▸ **EXERCISE AIM**
Where a line of the material contains the string "data", copy that line.

▸ **THE INPUT**
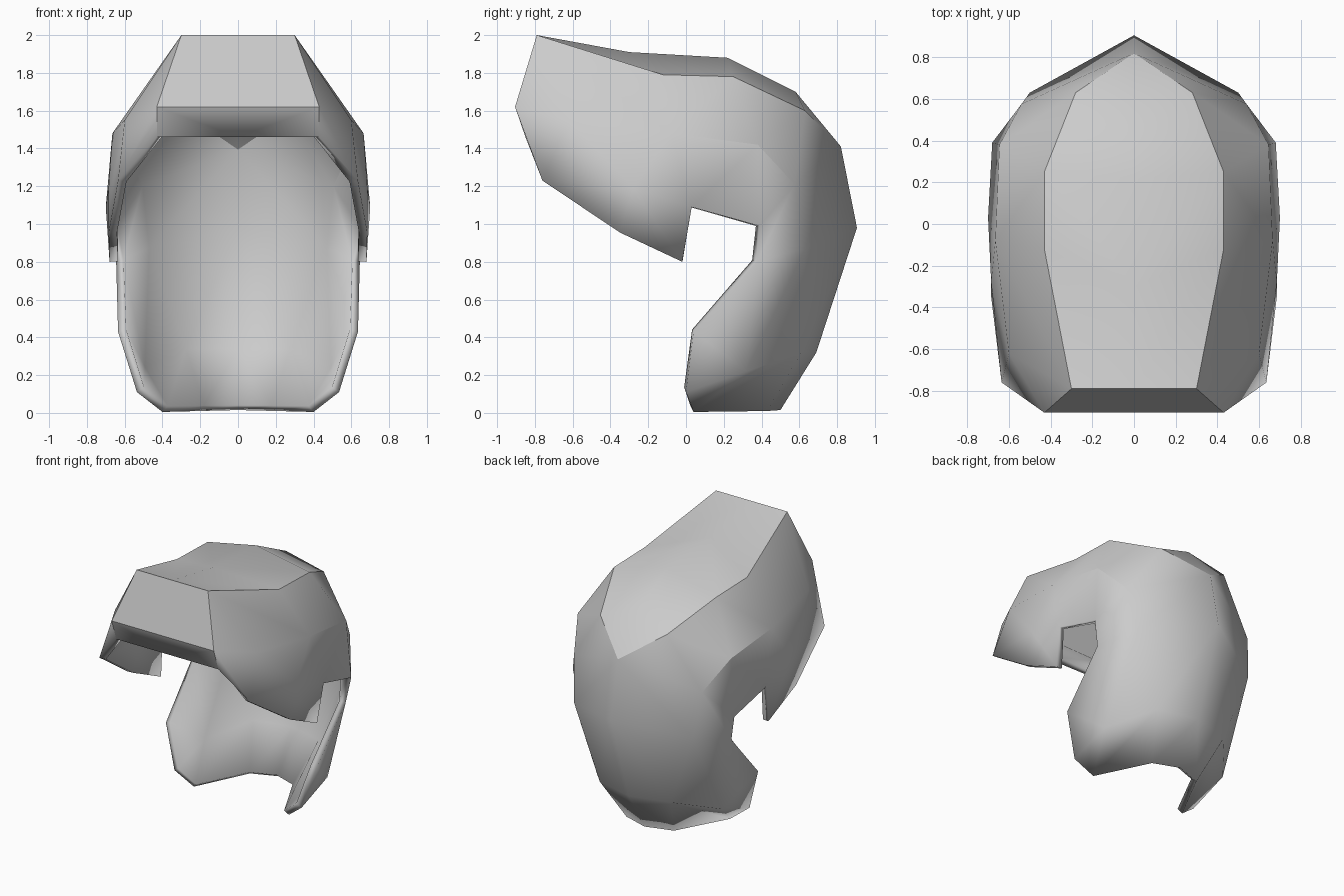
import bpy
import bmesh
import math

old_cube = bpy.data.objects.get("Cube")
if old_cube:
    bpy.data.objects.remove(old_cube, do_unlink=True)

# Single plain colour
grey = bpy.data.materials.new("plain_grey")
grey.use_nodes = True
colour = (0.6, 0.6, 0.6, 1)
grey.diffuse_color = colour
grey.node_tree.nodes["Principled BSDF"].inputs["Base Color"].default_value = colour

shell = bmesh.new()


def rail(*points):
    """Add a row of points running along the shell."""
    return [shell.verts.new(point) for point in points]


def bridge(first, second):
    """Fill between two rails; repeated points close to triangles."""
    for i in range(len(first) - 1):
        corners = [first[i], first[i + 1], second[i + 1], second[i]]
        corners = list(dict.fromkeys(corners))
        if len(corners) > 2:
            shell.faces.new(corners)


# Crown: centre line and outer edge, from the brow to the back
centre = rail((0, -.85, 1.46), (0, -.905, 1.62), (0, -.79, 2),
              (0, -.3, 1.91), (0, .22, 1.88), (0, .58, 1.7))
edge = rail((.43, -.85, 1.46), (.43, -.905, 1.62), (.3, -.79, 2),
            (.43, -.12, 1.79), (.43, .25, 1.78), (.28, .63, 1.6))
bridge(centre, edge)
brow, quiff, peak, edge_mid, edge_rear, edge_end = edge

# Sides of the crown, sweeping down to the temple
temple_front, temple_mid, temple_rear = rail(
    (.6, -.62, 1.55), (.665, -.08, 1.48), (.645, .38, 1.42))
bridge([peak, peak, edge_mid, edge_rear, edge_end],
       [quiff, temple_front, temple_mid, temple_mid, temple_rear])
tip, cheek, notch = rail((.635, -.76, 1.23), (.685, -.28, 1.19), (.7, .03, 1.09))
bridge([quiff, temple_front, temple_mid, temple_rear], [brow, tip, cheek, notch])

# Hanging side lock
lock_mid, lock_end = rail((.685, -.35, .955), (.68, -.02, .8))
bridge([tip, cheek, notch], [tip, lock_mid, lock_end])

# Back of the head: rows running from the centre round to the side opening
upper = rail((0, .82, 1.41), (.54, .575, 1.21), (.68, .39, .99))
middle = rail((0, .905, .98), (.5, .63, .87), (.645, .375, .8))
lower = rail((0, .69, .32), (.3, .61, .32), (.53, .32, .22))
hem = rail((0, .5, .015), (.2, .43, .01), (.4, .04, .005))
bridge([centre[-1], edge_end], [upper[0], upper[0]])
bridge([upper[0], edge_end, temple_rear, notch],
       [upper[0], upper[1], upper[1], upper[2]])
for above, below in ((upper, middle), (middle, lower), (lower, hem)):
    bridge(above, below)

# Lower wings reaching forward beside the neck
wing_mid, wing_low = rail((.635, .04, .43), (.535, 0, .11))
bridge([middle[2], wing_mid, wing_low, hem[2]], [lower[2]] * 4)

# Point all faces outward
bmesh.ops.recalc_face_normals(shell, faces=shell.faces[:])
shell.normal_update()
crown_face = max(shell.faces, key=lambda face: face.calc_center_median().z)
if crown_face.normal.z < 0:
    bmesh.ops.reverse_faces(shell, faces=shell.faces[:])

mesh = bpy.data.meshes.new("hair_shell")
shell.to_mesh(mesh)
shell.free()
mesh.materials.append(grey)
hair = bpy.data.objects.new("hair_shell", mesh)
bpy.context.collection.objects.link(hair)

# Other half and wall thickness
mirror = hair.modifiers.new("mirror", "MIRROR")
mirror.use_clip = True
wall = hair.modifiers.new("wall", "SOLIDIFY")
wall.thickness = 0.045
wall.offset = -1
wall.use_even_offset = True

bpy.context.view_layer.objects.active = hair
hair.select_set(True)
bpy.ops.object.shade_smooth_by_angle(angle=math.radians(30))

==

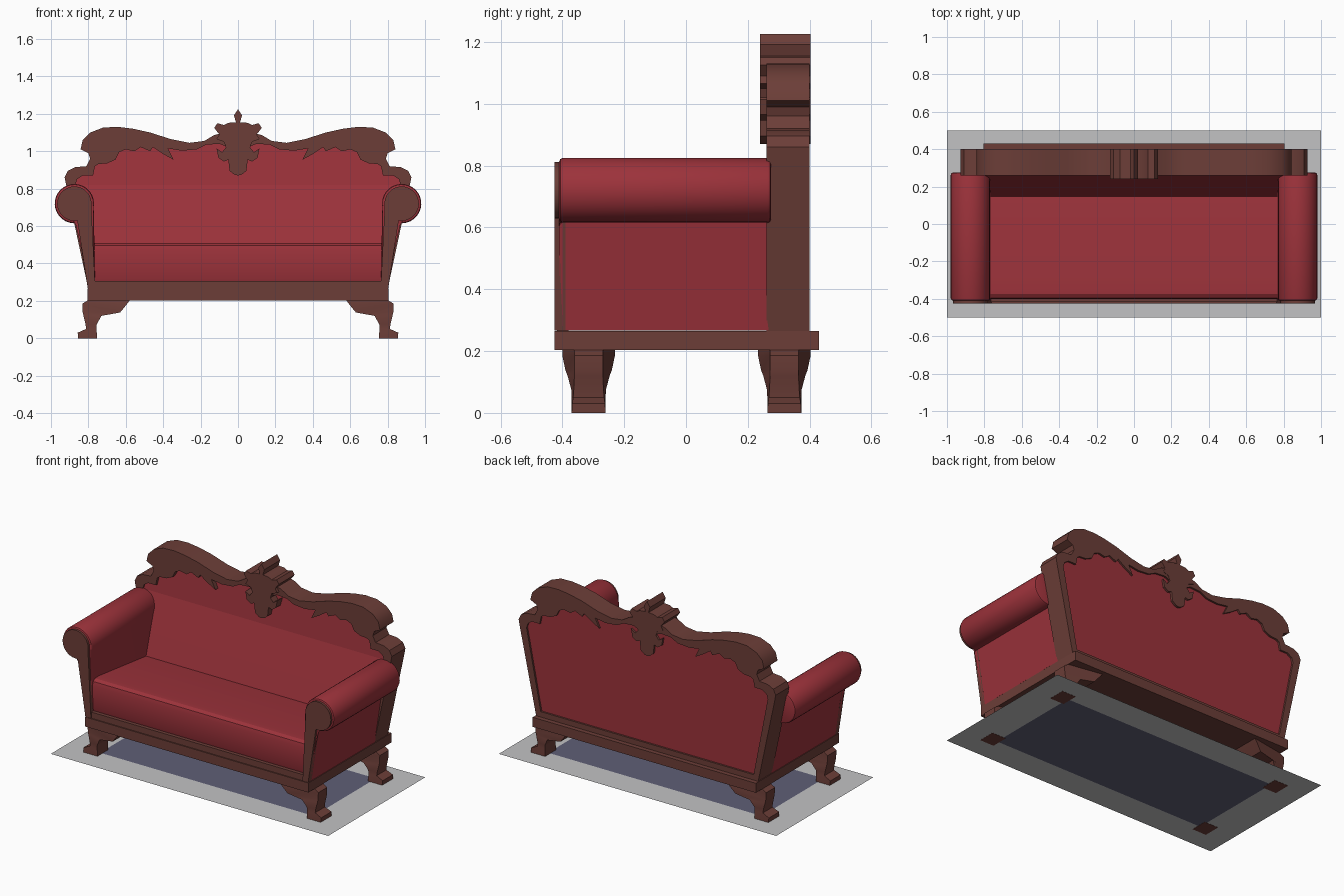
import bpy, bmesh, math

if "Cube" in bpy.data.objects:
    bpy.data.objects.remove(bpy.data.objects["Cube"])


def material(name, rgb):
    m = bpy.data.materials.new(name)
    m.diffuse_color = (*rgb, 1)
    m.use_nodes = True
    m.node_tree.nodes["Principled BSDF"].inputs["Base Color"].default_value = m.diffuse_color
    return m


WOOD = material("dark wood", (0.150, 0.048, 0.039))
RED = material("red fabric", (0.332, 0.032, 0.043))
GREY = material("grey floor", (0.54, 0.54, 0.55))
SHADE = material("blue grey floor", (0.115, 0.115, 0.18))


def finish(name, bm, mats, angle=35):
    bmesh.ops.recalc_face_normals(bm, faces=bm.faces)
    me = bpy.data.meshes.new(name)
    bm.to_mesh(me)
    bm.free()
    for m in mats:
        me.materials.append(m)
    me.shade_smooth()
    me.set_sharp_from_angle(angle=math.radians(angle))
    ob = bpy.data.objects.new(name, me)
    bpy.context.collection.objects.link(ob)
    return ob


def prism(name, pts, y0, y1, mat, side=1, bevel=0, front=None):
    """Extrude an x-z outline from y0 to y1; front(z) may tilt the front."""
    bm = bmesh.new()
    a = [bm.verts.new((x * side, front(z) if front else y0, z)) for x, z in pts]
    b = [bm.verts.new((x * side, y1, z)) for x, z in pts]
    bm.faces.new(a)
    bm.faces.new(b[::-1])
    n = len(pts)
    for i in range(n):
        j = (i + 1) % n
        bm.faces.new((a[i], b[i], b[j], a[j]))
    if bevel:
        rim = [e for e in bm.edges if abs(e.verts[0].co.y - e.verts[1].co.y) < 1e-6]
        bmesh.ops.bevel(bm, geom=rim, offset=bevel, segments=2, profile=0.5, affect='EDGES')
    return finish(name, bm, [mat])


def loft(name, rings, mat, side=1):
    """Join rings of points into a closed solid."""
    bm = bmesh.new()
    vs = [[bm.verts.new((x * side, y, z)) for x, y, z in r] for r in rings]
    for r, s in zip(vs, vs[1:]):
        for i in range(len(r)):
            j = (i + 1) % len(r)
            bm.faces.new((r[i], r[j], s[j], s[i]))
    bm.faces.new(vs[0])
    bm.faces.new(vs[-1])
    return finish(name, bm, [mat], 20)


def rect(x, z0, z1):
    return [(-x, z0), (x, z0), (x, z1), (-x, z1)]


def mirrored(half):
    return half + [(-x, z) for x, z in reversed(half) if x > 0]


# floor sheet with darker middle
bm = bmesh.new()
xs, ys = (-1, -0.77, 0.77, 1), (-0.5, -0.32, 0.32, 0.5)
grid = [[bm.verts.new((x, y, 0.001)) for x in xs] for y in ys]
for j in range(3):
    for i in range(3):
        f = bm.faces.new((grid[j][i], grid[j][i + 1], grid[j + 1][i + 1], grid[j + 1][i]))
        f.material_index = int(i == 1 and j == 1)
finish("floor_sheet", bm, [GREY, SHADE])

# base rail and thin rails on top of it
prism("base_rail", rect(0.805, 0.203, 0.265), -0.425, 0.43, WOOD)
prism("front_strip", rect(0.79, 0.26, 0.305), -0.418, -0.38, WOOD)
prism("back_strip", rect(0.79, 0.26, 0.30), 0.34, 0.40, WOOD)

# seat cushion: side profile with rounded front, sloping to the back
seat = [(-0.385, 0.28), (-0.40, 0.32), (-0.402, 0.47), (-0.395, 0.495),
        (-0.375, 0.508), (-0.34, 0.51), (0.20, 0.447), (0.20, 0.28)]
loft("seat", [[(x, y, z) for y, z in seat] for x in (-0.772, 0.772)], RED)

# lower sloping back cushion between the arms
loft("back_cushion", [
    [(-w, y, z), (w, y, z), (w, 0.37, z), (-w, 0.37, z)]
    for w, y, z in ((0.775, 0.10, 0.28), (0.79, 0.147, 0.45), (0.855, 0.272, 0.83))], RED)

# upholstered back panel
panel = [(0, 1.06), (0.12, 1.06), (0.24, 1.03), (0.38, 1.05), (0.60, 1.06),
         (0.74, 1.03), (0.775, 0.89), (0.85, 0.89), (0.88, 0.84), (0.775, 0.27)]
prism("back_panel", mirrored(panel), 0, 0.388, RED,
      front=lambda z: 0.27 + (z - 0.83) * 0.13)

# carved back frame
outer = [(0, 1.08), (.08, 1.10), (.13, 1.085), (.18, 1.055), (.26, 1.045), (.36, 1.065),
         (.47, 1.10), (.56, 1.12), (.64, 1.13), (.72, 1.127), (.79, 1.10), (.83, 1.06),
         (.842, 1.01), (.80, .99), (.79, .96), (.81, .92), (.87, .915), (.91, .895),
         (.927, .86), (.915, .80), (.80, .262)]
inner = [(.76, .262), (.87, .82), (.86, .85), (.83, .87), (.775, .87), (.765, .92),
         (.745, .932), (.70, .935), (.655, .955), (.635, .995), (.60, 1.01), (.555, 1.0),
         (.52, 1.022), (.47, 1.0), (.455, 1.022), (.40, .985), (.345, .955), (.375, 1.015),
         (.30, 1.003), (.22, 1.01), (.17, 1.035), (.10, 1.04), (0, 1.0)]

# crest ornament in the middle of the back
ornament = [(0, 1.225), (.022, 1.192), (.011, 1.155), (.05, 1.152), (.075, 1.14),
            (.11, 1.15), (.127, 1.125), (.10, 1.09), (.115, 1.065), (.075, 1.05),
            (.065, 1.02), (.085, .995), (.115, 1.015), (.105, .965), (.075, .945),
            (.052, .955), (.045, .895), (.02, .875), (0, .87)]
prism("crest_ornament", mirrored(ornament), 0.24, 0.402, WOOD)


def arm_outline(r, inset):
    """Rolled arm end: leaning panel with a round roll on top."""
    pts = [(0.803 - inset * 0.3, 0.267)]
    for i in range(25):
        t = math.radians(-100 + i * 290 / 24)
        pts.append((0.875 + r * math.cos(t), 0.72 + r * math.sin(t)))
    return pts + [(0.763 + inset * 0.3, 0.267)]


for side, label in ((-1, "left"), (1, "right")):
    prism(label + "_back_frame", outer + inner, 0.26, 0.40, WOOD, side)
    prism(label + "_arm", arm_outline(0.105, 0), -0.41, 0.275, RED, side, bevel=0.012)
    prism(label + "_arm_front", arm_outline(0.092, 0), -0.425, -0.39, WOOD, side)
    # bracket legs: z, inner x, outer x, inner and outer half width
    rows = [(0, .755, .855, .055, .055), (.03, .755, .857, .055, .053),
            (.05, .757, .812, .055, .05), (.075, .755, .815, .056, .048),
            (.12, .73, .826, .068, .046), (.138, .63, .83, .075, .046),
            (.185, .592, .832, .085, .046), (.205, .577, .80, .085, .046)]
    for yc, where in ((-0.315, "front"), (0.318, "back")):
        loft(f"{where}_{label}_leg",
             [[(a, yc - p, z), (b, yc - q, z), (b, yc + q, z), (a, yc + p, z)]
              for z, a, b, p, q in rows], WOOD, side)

▸ **EXPECTED ANSWER**
old_cube = bpy.data.objects.get("Cube")
    bpy.data.objects.remove(old_cube, do_unlink=True)
grey = bpy.data.materials.new("plain_grey")
mesh = bpy.data.meshes.new("hair_shell")
hair = bpy.data.objects.new("hair_shell", mesh)
if "Cube" in bpy.data.objects:
    bpy.data.objects.remove(bpy.data.objects["Cube"])
    m = bpy.data.materials.new(name)
    me = bpy.data.meshes.new(name)
    ob = bpy.data.objects.new(name, me)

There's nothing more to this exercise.